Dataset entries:
────────────────

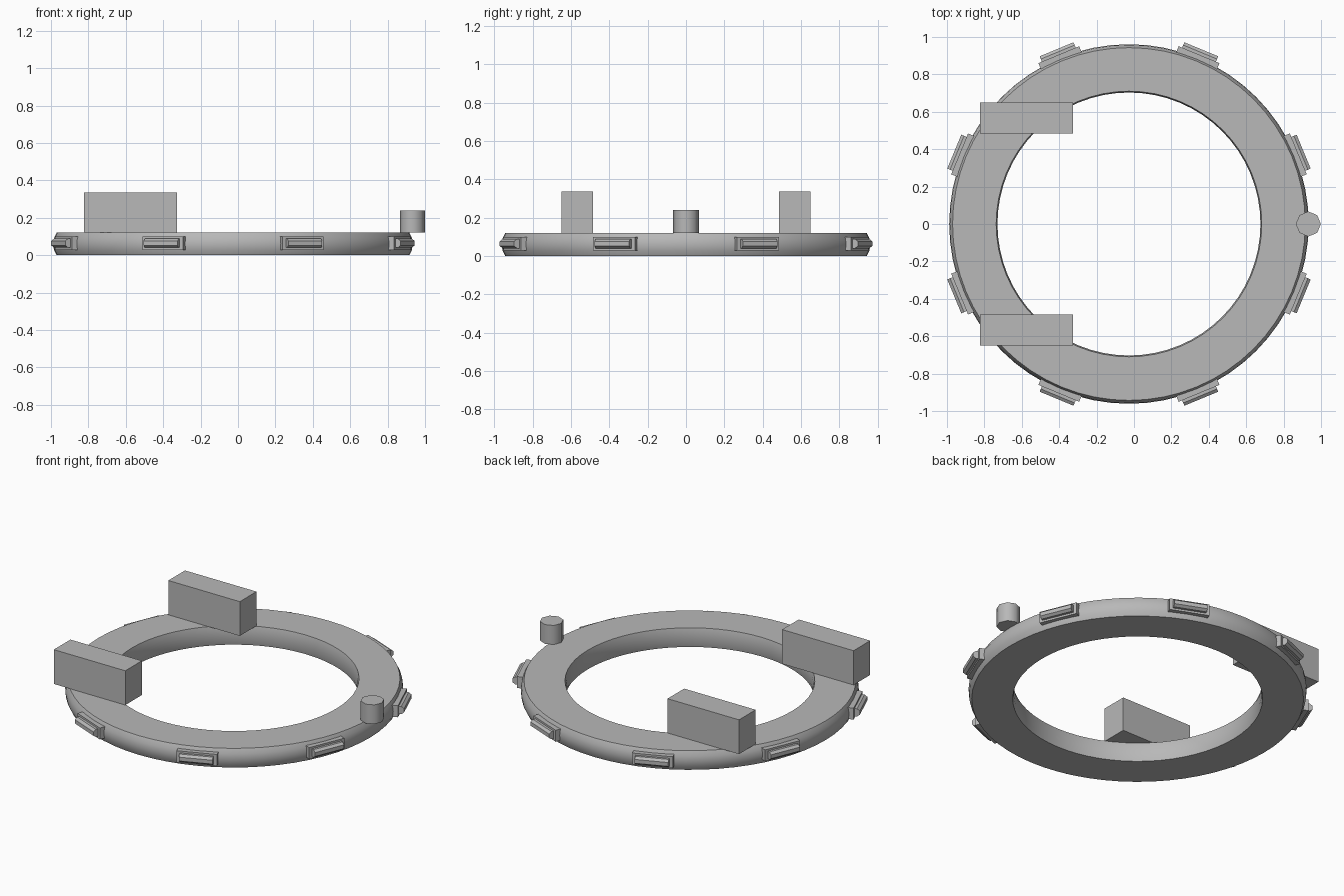
import bpy, bmesh, math
from mathutils import Matrix

if "Cube" in bpy.data.objects:
    bpy.data.objects.remove(bpy.data.objects["Cube"])

CX = -0.027  # ring centre on x

grey = bpy.data.materials.new("plain grey")
grey.diffuse_color = (0.48, 0.48, 0.48, 1)
grey.use_nodes = True
grey.node_tree.nodes["Principled BSDF"].inputs["Base Color"].default_value = grey.diffuse_color


def finish(name, bm, smooth=None):
    bmesh.ops.recalc_face_normals(bm, faces=bm.faces)
    me = bpy.data.meshes.new(name)
    bm.to_mesh(me)
    bm.free()
    me.materials.append(grey)
    ob = bpy.data.objects.new(name, me)
    bpy.context.collection.objects.link(ob)
    if smooth:
        bpy.ops.object.select_all(action='DESELECT')
        ob.select_set(True)
        bpy.context.view_layer.objects.active = ob
        bpy.ops.object.shade_smooth_by_angle(angle=math.radians(smooth))
    return ob


def box(name, x0, x1, y0, y1, z0, z1):
    bm = bmesh.new()
    bmesh.ops.create_cube(bm, size=1)
    for v in bm.verts:
        v.co.x = x0 if v.co.x < 0 else x1
        v.co.y = y0 if v.co.y < 0 else y1
        v.co.z = z0 if v.co.z < 0 else z1
    return finish(name, bm)


# Flat ring, revolved from its cross-section
profile = [(0.71, 0.12), (0.703, 0.09), (0.703, 0.03), (0.71, 0),
           (0.943, 0), (0.957, 0.028), (0.961, 0.06), (0.957, 0.092), (0.943, 0.12)]
SEG = 64
bm = bmesh.new()
rings = []
for i in range(SEG):
    a = 2 * math.pi * i / SEG
    rings.append([bm.verts.new((CX + r * math.cos(a), r * math.sin(a), z)) for r, z in profile])
n = len(profile)
for i in range(SEG):
    p, q = rings[i], rings[(i + 1) % SEG]
    for j in range(n):
        k = (j + 1) % n
        bm.faces.new((p[j], q[j], q[k], p[k]))
finish("ring", bm, 40)

# Eight rim fittings: back plate and bevelled bar
plate_section = [(0.92, 0.028), (0.98, 0.028), (0.98, 0.1), (0.92, 0.1)]
bar_section = [(0.95, 0.04), (0.995, 0.04), (1.011, 0.052),
               (1.011, 0.076), (0.995, 0.088), (0.95, 0.088)]


def fitting(name, section, half, angle):
    bm = bmesh.new()
    ends = [[bm.verts.new((r, s * half, z)) for r, z in section] for s in (-1, 1)]
    m = len(section)
    for e in ends:
        bm.faces.new(e)
    for j in range(m):
        k = (j + 1) % m
        bm.faces.new((ends[0][j], ends[0][k], ends[1][k], ends[1][j]))
    bm.transform(Matrix.Translation((CX, 0, 0)) @ Matrix.Rotation(angle, 4, 'Z'))
    finish(name, bm)


for i in range(8):
    a = math.radians(22.5 + 45 * i)
    fitting(f"rim_plate_{i + 1}", plate_section, 0.118, a)
    fitting(f"rim_bar_{i + 1}", bar_section, 0.098, a)

# Two blocks resting on the ring
box("block_back", -0.823, -0.327, 0.485, 0.65, 0.12, 0.335)
box("block_front", -0.823, -0.327, -0.65, -0.485, 0.12, 0.335)

# Small eight-sided peg
bm = bmesh.new()
bmesh.ops.create_cone(bm, cap_ends=True, segments=8, radius1=0.067, radius2=0.067, depth=0.12,
                      matrix=Matrix.Translation((0.932, 0, 0.18)))
finish("peg", bm, 50)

────────────────

PROBLEM REQUIREMENTS
Each line from the start of the entries to the line holding "ob = bpy.data.objects.new(name, me)" is to be given again exactly, both ends included, and each picture is to be left out.

SOLUTION TO THIS EXERCISE
import bpy, bmesh, math
from mathutils import Matrix

if "Cube" in bpy.data.objects:
    bpy.data.objects.remove(bpy.data.objects["Cube"])

CX = -0.027  # ring centre on x

grey = bpy.data.materials.new("plain grey")
grey.diffuse_color = (0.48, 0.48, 0.48, 1)
grey.use_nodes = True
grey.node_tree.nodes["Principled BSDF"].inputs["Base Color"].default_value = grey.diffuse_color


def finish(name, bm, smooth=None):
    bmesh.ops.recalc_face_normals(bm, faces=bm.faces)
    me = bpy.data.meshes.new(name)
    bm.to_mesh(me)
    bm.free()
    me.materials.append(grey)
    ob = bpy.data.objects.new(name, me)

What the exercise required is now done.